Sweet peas are very heavy feeders, so it’s best to be generous when amending the soil. Plants grown in soil without enough nourishment will be small and disappointing. Trust me, I’ve learned from experience! As I prepare the beds for planting, I add both compost and pelleted seabird guano. The sweet peas seem to absolutely love it!
After we’ve soaked our seeds and amended our soil, it’s time to figure out how we actually want to plant our sweet peas. Whether planting in the fall or the spring, direct sowing is an easy option. Seeds germinate well in cooler temperatures (as soon as the soil can be worked in the spring). However, it’s also important to note that if the soil is too wet or too cold – the seeds will rot. Ugh! Sowing seed indoors, or in containers is another great option. Although, it’s important to keep in mind that sweet peas can have extremely long tap roots. Hence, the importance of working the soil deeply! Sweet pea seedlings will not be happy in traditional seed starting trays. While many people use something called “root trainers”, I’ve found that I can cheaply accomplish the same task by cutting 2 litre soda bottles in half and filling them with soil. Cheap and easy!
Sweet pea plants are surprisingly cold tolerant.

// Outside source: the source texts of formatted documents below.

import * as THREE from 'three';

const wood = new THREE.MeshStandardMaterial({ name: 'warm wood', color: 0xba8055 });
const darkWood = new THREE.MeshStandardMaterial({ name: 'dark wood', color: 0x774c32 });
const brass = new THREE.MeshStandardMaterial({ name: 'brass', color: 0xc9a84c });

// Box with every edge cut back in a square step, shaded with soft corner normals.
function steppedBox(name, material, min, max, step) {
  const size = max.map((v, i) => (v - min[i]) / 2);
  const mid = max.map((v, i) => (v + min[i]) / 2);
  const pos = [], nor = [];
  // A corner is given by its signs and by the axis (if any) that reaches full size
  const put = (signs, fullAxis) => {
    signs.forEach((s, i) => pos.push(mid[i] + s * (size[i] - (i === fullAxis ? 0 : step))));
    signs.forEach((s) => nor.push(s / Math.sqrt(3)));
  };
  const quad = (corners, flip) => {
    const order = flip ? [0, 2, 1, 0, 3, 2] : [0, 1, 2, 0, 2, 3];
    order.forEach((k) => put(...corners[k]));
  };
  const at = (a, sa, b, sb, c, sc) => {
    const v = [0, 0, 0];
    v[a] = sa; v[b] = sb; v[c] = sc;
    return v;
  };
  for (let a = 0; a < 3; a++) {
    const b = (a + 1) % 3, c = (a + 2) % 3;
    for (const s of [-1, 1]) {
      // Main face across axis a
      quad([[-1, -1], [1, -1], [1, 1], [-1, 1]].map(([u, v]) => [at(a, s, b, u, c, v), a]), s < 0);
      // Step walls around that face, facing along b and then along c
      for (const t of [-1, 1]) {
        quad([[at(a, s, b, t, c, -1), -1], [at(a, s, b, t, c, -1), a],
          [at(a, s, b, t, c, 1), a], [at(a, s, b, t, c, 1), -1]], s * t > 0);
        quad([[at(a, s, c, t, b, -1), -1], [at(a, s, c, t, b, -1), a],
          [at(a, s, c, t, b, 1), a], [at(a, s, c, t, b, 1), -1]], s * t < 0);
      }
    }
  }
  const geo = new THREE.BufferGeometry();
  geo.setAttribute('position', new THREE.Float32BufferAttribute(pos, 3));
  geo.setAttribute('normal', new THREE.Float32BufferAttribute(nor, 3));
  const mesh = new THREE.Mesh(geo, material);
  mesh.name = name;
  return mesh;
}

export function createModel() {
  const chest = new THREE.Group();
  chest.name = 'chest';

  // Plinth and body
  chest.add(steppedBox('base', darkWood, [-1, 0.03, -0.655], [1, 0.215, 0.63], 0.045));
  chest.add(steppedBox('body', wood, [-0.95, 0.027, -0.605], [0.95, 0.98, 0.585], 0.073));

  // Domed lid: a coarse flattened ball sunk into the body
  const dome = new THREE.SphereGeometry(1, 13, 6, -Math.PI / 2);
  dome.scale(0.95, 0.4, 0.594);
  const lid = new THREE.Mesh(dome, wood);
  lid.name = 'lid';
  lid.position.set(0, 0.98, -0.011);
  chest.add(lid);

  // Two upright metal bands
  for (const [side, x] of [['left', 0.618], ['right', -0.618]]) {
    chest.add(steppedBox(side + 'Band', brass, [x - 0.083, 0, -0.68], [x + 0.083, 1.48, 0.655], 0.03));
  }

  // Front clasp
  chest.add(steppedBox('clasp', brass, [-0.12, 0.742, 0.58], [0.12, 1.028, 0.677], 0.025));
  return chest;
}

Even in my zone where temperatures can dip down to 0F on occasion, I’ve had great success with direct sowing in the fall and overwintering the seedlings until spring. If you have a greenhouse or hoophouse, that’s even better! Without any winter protection in my zone, the survival rate of sweet pea seedlings through the winter is about 50%. When covered with a layer of 6mil plastic sheeting from the hardware store (like a low tunnel), that number goes up to about 98%. For me; the whole process is based on trial, error, and pushing the limits of my growing zone.
If the idea of taking a “risk” by planting in the fall doesn’t appeal to you, don’t worry! There’s yet another option! Winter sowing! Now, let me be clear – I mean the winter sowing method. If you’ve never heard of it before, I’ve included my video for it above. I discovered this method a few years ago, and when I say that it was a total game-changer for my garden – I mean it! The winter sowing method is great for anyone that has trouble germinating flower seeds, doesn’t have money for an indoor setup, doesn’t have the space to start seeds indoors, and still wants gorgeous flowers! In my zone, sweet pea seeds planted in containers at the beginning of February germinate and begin growing. By the time the soil is workable, the plants are the perfect size for transplanting. Everyone’s garden is different, so of course, getting the hang of winter sowing may take some trial and error, as well! If you’re going to winter sow sweet peas, do NOT soak the seeds! Nature will take care of that for you!
Once the seedlings grow to be several inches tall, “pinching” back the plants will help them to produce more blooms later. Since we’re not growing these for exhibition, we want there to be as many flowers as possible. Simply snip off the growing tip when plants reach about 6″-8″ in height. Make sure to leave several sets of leaves on the stem. When planting in the fall, I wait until the next spring to pinch the flowers, regardless of their height.
That’s it! You’ve planted, amended, fertilized and pinched! Now, it’s time to sit back and enjoy the insanely sweet and beautiful fragrance in your garden! Unfortunately, sweet peas are very short-lived in my garden. Once the weather heats up, the plants begin to yellow and fade away – this usually happens around the first week of July here. Bummer! Aphids are another concern for sweet peas, but are easily controlled with a strong burst of water from the hose.
Not only are sweet peas fabulous in the garden, they also make great cut flowers! Check out this mini-bouquet that I was able to make with some of my fall sown hardy annual flowers! If you’d like to see more “how to grow” videos, let me know in the comments!